WGS-312Women & Global Human Rights 4 & 53
Educational Foundations
EDFN-314BRace, Identity, & Cultures In Education 13
EDFN-314KSocial Justice And The Politics Of Education 1 & 43
Inner City Studies
ICSE-329GComparative Inner City Communities 1 & 43
Bilingual/Bicultural Education
BLBC-338Bilingualism And Education 23
BLBC-339Culturally Responsive Teaching in Diverse Classrooms 13

Global Studies Core Faculty:

Tracy Luedke, Associate Professor of Anthropology (Coordinator)
Chielozona Eze, Professor of English
Edie Rubinowtiz, Associate Professor of Commnuications, Media, and Theatre
Christopher Schroeder, Professor of English

GS-201. Introduction To Global Studies I. 3 Hours.

This course introduces students to the multiple dimensions and impact of globalization as it is reflected across disciplines. Accordingly, we explore globalization through specific themes and approaches, including those of: 1) Culture, Society, and Identity; 2) Language, Knowledge, and Representation; 3) Power, Movements, and Political Economy; 4) Nature, Technology, and the Body; 5) Violence, Resistance, and Resolution. In this way, the course generates a comparative understanding of the significant implications arising in the wake of an increasingly globalized world.

GS-205. Writing Intensive Program: Interdisciplinary Research And Writing. 3 Hours.

Interdisciplinary Research and Writing provides students with practical training in conducting research and writing effectively in an interdisciplinary field. Students will learn about the advantages and challenges of interdisciplinary scholarship through a series of stepped research and writing assignments, including literature searches and reviews, hands-on experimentation with field methods, and multiple formal and informal writing activities that guide students in creating rough drafts, conducting revisions, and producing polished work. The course serves students in all interdisciplinary fields.
Prerequisite: ENGL-101 minimum grade of C.

GS-399. Capstone Global Studies. 4 Hours.

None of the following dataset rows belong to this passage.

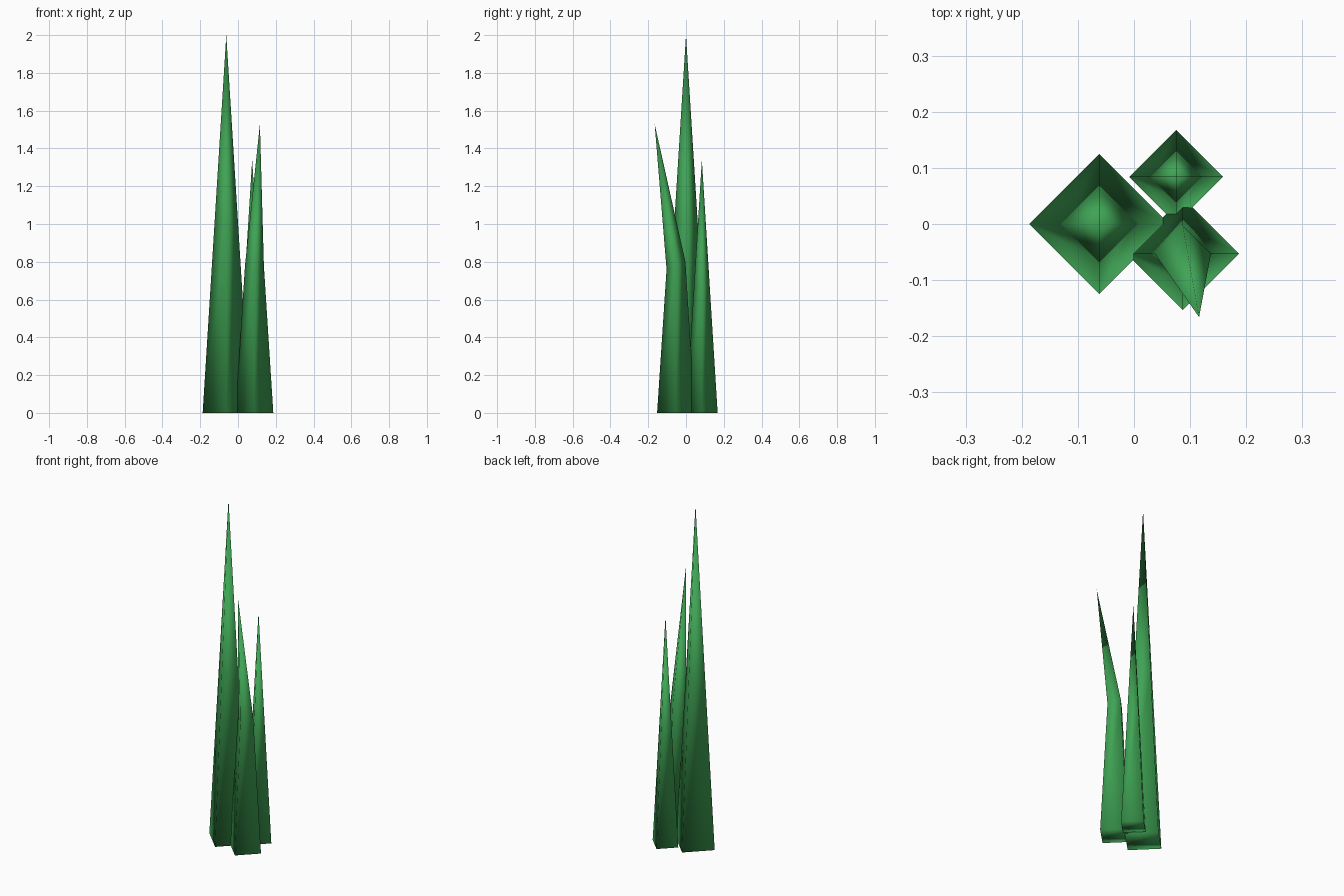
import bpy, bmesh, math

if "Cube" in bpy.data.objects:
    bpy.data.objects.remove(bpy.data.objects["Cube"])

green = bpy.data.materials.new("grass_green")
green.diffuse_color = (0.05, 0.37, 0.09, 1)
green.use_nodes = True
green.node_tree.nodes["Principled BSDF"].inputs["Base Color"].default_value = green.diffuse_color


def blade(name, center, radius, mid_z, tip, tilt=0.0):
    """Four-sided spike: base ring, half-width middle ring, pointed tip."""
    bm = bmesh.new()
    cx, cy = center
    rings = []
    for r, z, t in ((radius, 0, 0), (radius / 2, mid_z, tilt)):
        ring = []
        for i in range(4):
            a = i * math.pi / 2
            ring.append(bm.verts.new((cx + r * math.cos(a), cy + r * math.sin(a),
                                      z + t * math.sin(a))))
        rings.append(ring)
    top = bm.verts.new(tip)
    low, mid = rings
    bm.faces.new(low[::-1])
    for i in range(4):
        j = (i + 1) % 4
        bm.faces.new((low[i], low[j], mid[j], mid[i]))
        bm.faces.new((mid[i], mid[j], top))
    mesh = bpy.data.meshes.new(name)
    bm.to_mesh(mesh)
    bm.free()
    for p in mesh.polygons:
        p.use_smooth = True
    mesh.materials.append(green)
    bpy.context.collection.objects.link(bpy.data.objects.new(name, mesh))


# Two straight blades and one whose upper half leans forward
blade("tall_blade", (-0.062, 0), 0.125, 1.0, (-0.062, 0, 2.0))
blade("short_blade", (0.075, 0.084), 0.0835, 0.67, (0.075, 0.084, 1.34))
blade("bent_blade", (0.087, -0.053), 0.1, 0.78, (0.116, -0.166, 1.53), 0.02)
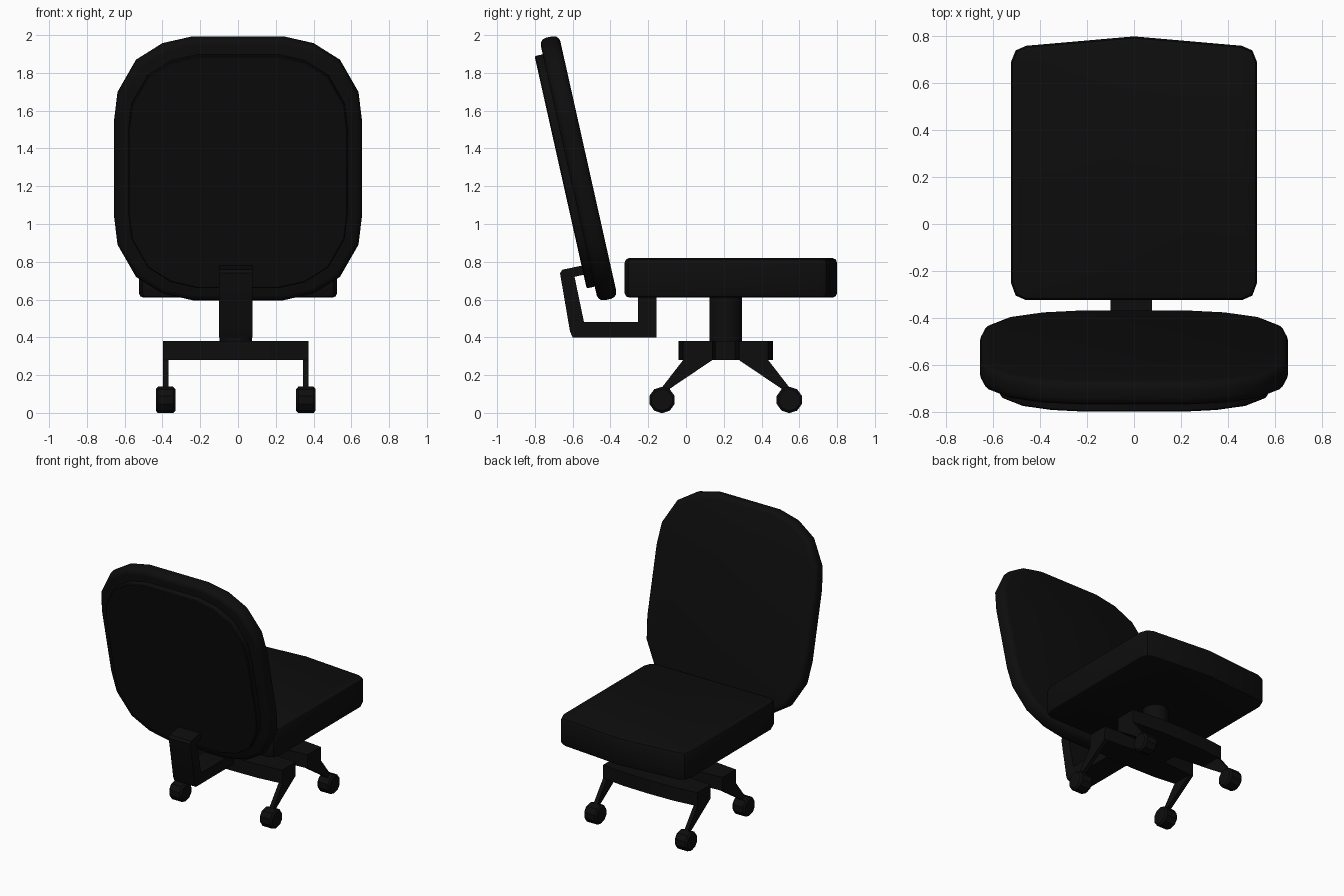
import bpy, bmesh, math
from mathutils import Vector

cube = bpy.data.objects.get("Cube")
if cube:
    bpy.data.objects.remove(cube)

black = bpy.data.materials.new("matte_black")
black.use_nodes = True
colour = (0.004, 0.004, 0.004, 1)
black.diffuse_color = colour
black.node_tree.nodes["Principled BSDF"].inputs["Base Color"].default_value = colour

MID = -0.012          # x centre of the metalwork
HUB_Y = 0.21          # y centre of the base


def slab(name, outline, axis, low, high, bevel=0.0, segments=2, loc=(0, 0, 0), tilt=0.0):
    """Extrude a 2D outline along an axis from low to high and round its rims."""
    place = {"x": lambda a, b, d: (d, a, b),
             "y": lambda a, b, d: (a, d, b),
             "z": lambda a, b, d: (a, b, d)}[axis]
    bm = bmesh.new()
    face = bm.faces.new([bm.verts.new(place(a, b, low)) for a, b in outline])
    moved = bmesh.ops.extrude_face_region(bm, geom=[face])["geom"]
    shift = Vector(place(0, 0, high - low))
    bmesh.ops.translate(bm, vec=shift, verts=[v for v in moved if isinstance(v, bmesh.types.BMVert)])
    bmesh.ops.recalc_face_normals(bm, faces=bm.faces)
    if bevel:
        rims = [e for e in bm.edges if abs((e.verts[0].co - e.verts[1].co).dot(shift)) < 1e-6]
        bmesh.ops.bevel(bm, geom=rims, offset=bevel, segments=segments, profile=0.5, affect="EDGES")
    mesh = bpy.data.meshes.new(name)
    bm.to_mesh(mesh)
    bm.free()
    mesh.materials.append(black)
    obj = bpy.data.objects.new(name, mesh)
    obj.location = loc
    obj.rotation_euler.x = tilt
    bpy.context.collection.objects.link(obj)
    bpy.ops.object.select_all(action="DESELECT")
    bpy.context.view_layer.objects.active = obj
    obj.select_set(True)
    bpy.ops.object.shade_smooth_by_angle(angle=math.radians(30))
    return obj


def mirrored(half):
    """Complete a right-hand outline with its mirror image."""
    return half + [(-a, b) for a, b in reversed(half) if abs(a) > 1e-6]


def ring(radius, sides, cx, cy):
    steps = [2 * math.pi * (i + 0.5) / sides for i in range(sides)]
    return [(cx + radius * math.cos(t), cy + radius * math.sin(t)) for t in steps]


# Seat cushion with a slightly peaked front edge
seat_half = [(0.46, -0.325), (0.505, -0.305), (0.525, -0.25), (0.525, 0.69),
             (0.505, 0.74), (0.46, 0.76), (0, 0.8)]
slab("seat", mirrored(seat_half), "z", 0.61, 0.82, 0.025)

# Reclined backrest cushion and its rear shell
corner = [(0.657, 0.25), (0.638, 0.41), (0.54, 0.585), (0.4, 0.675), (0.24, 0.712)]
back_half = [(a, -b) for a, b in reversed(corner)] + corner
back_outline = mirrored(back_half)
recline = math.atan(0.224)
back_centre = (0, -0.569, 1.295)
slab("backrest", back_outline, "y", -0.053, 0.053, 0.035, 3, back_centre, recline)
shell = [(a * 0.885, b * 0.885) for a, b in back_outline]
slab("backrest_shell", shell, "y", -0.097, -0.045, 0.006, 1, back_centre, recline)

# Bent bracket joining the seat to the backrest
bracket = [(-0.155, 0.62), (-0.155, 0.4), (-0.6, 0.4), (-0.614, 0.43), (-0.667, 0.74),
           (-0.655, 0.758), (-0.5, 0.79), (-0.5, 0.742), (-0.59, 0.72), (-0.54, 0.48),
           (-0.255, 0.48), (-0.255, 0.62)]
slab("back_bracket", bracket, "x", MID - 0.088, MID + 0.088)

# Seat column
slab("seat_column", ring(0.088, 16, MID, HUB_Y), "z", 0.285, 0.62)

# Base plate with bowed edges and notched ends
edge = [(0.385, 0.07), (0.385, 0.225), (0.2, 0.245), (0, 0.25)]
base_half = [(a, -b) for a, b in reversed(edge)] + [(0.12, -0.05), (0.12, 0.05)] + edge
base = [(a + MID, b + HUB_Y) for a, b in mirrored(base_half)]
slab("base", base, "z", 0.28, 0.38)

# Four blade legs with casters
for side, s in (("right", -1), ("left", 1)):
    for end, e in (("front", -1), ("rear", 1)):
        x = MID + s * 0.371
        leg = [(0.07, 0.34), (0.07, 0.28), (0.3, 0.125), (0.345, 0.125), (0.225, 0.28), (0.225, 0.34)]
        slab(f"{end}_{side}_leg", [(HUB_Y + e * a, b) for a, b in leg], "x", x - 0.015, x + 0.015)
        wheel = ring(0.07, 10, HUB_Y + e * 0.337, 0.0685)
        slab(f"{end}_{side}_caster", wheel, "x", x - 0.052, x + 0.052, 0.012, 1)
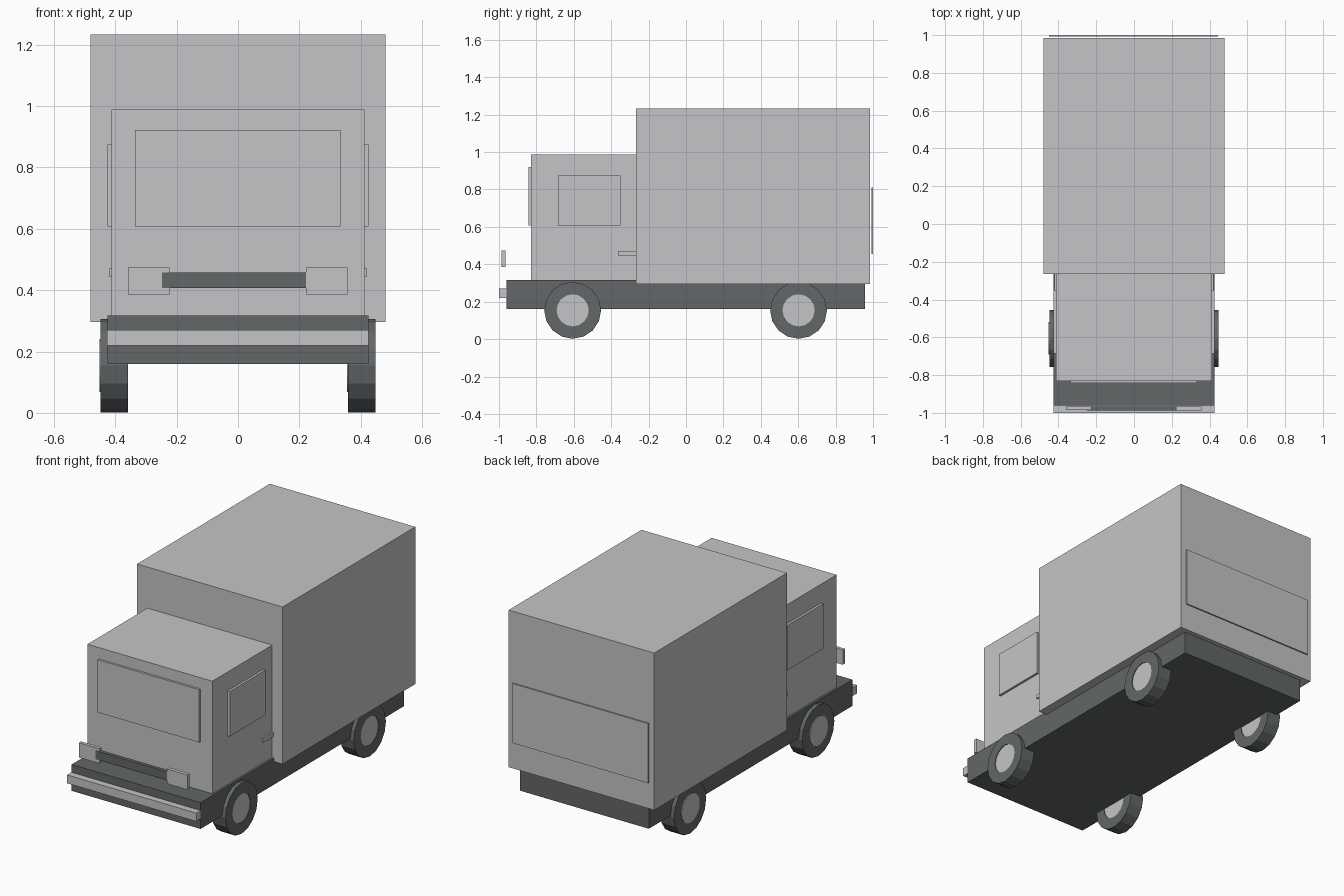
import bpy
import bmesh
from math import radians
from mathutils import Matrix

cube = bpy.data.objects.get("Cube")
if cube:
    bpy.data.objects.remove(cube, do_unlink=True)


def material(name, color):
    mat = bpy.data.materials.new(name)
    mat.use_nodes = True
    mat.diffuse_color = color
    mat.node_tree.nodes["Principled BSDF"].inputs["Base Color"].default_value = color
    return mat


light = material("light grey paint", (0.56, 0.56, 0.57, 1))
dark = material("dark grey rubber", (0.125, 0.135, 0.14, 1))


def add_object(name, bm, mat):
    mesh = bpy.data.meshes.new(name)
    bmesh.ops.recalc_face_normals(bm, faces=bm.faces)
    bm.to_mesh(mesh)
    bm.free()
    mesh.materials.append(mat)
    obj = bpy.data.objects.new(name, mesh)
    bpy.context.collection.objects.link(obj)
    return obj


def box(name, x, y, z, mat):
    """Box from (min, max) ranges on each axis."""
    bm = bmesh.new()
    bmesh.ops.create_cube(bm, size=1)
    for v in bm.verts:
        v.co = [(r[0] + r[1]) / 2 + c * (r[1] - r[0]) for r, c in zip((x, y, z), v.co)]
    return add_object(name, bm, mat)


def extruded_disc(name, radius, inner, x, y, z, mat, sides=16):
    """Disc or ring with its axle along x, running between two x values."""
    bm = bmesh.new()
    place = Matrix.Translation((x[0], y, z)) @ Matrix.Rotation(radians(90), 4, "Y")
    outer = bmesh.ops.create_circle(bm, segments=sides, radius=radius, matrix=place,
                                    cap_ends=not inner)["verts"]
    if inner:
        hole = bmesh.ops.create_circle(bm, segments=sides, radius=inner, matrix=place)["verts"]
        for i in range(sides):
            j = (i + 1) % sides
            bm.faces.new((outer[i], outer[j], hole[j], hole[i]))
    grown = bmesh.ops.extrude_face_region(bm, geom=bm.faces[:])["geom"]
    moved = [g for g in grown if isinstance(g, bmesh.types.BMVert)]
    bmesh.ops.translate(bm, verts=moved, vec=(x[1] - x[0], 0, 0))
    # the starting cap has to remain as the second outer side
    bm.normal_update()
    if not any(all(abs(v.co.x - x[0]) < 1e-5 for v in f.verts) for f in bm.faces):
        bmesh.ops.holes_fill(bm, edges=[e for e in bm.edges if e.is_boundary])
    return add_object(name, bm, mat)


# Main body
box("chassis", (-0.425, 0.425), (-0.96, 0.957), (0.16, 0.317), dark)
box("cab", (-0.412, 0.412), (-0.83, -0.26), (0.31, 0.988), light)
box("cargo_box", (-0.48, 0.48), (-0.266, 0.985), (0.296, 1.233), light)

# Front and rear fittings
box("windshield", (-0.336, 0.334), (-0.843, -0.829), (0.607, 0.921), light)
box("bumper", (-0.427, 0.425), (-1.0, -0.958), (0.22, 0.27), light)
box("grille", (-0.248, 0.222), (-0.987, -0.965), (0.407, 0.457), dark)
box("right_headlight", (-0.359, -0.224), (-0.985, -0.965), (0.386, 0.474), light)
box("left_headlight", (0.222, 0.357), (-0.987, -0.965), (0.386, 0.474), light)
box("rear_door", (-0.45, 0.446), (0.992, 1.0), (0.455, 0.81), light)

# Doors and wheels on both sides
for side, s in (("left", 1), ("right", -1)):
    def across(a, b):
        return sorted((s * a, s * b))

    box(side + "_window", across(0.411, 0.426), (-0.685, -0.35), (0.607, 0.875), light)
    box(side + "_door_handle", across(0.411, 0.421), (-0.36, -0.262), (0.445, 0.47), light)
    for end, y in (("front", -0.606), ("rear", 0.602)):
        x0, x1 = across(0.359, 0.448)
        extruded_disc(f"{side}_{end}_tire", 0.152, 0.086, (x0, x1), y, 0.154, dark)
        extruded_disc(f"{side}_{end}_hub", 0.086, 0, (x0 - 0.004, x1 - 0.004), y, 0.154, light)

In this course students will examine and conduct research on global phenomena. We will read and debate a range of approaches to the study of the global, addressing both methodological and theoretical issues. Students will conduct individual research projects, working through all the stages from proposal to completed paper. As the capstone course for the Global Studies Program, the primary course goal is to provide students with practical experience in linking reading and discussion of published sources in Global Studies to the tasks of researching , analyzing, and writing about their own areas of interest in the field.
Prerequisites: GS-201 minimum grade of C and GS-202 minimum grade of C.